Domestic Employment includes elderly companions, home health aides, housekeepers, and nannies. Depending on the number of hours they work for you, whether they live in your home, and whether they are employees or owners of a separate business, you might need to provide workers compensation (“WC”) and disability (“DB”) insurance. You might also be responsible for income tax withholdings, overtime pay, and payroll taxes. You might have the same requirements of any other employer:

  • Issue Department of Labor (“DOL”) notices
  • Display DOL and Workers’ Compensation Board (“WCB”) posters
  • Review documents proving authorization to work in the United States
  • Maintain employee files, including fully-executed I-9 forms

In collaboration with employment lawyers, a tax attorney, insurance carriers, and the WCB’s Advocate for Business, we often resolve the below Domestic Employment conflicts:

We encourage you to schedule a Consultation with us (or an attorney with experience defending Worker Misclassification issues) to discuss your risks, before you hire any domestic workers, regardless of the number of hours you expect them to work or whether you plan to use a “service” (which might not serve the same employer role as an “agency”).

For more guidance on this topic, see the below blog posts:

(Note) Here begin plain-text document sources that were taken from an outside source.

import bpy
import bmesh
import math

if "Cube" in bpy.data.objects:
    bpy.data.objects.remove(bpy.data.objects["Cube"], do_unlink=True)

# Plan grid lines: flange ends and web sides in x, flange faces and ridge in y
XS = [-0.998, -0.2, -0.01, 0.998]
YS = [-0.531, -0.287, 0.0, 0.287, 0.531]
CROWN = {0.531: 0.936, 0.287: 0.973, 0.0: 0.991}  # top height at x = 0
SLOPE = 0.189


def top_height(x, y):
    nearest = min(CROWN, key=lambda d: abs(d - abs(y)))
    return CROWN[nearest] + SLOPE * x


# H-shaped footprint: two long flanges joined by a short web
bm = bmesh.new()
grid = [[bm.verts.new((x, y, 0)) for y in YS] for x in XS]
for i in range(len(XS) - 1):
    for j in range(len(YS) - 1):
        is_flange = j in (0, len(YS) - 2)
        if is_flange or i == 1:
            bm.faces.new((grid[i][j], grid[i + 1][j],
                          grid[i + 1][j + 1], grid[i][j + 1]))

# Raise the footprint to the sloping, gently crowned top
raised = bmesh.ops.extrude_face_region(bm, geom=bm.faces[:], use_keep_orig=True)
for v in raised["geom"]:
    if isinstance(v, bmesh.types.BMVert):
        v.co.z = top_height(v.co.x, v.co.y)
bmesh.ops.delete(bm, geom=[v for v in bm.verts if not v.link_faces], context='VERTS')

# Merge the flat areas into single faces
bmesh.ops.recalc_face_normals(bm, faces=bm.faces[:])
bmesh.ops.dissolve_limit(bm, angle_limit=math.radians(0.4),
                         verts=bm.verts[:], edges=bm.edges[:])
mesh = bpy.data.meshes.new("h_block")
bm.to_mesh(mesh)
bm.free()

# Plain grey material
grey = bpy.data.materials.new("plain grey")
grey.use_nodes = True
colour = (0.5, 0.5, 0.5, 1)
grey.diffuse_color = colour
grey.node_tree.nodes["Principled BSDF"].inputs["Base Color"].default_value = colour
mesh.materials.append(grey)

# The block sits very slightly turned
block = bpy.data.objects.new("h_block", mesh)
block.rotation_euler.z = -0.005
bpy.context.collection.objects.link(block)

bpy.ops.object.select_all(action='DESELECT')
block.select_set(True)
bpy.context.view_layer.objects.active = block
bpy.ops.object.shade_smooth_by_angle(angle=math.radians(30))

NOTE: This page and website contain attorney advertising and a general overview of domestic employment. It is not legal advice. If you require information or advice applied to your unique situation, please make an appointment to discuss it with an attorney experienced with the subject matter. Don’t rely solely on what you read on the Internet. Ever.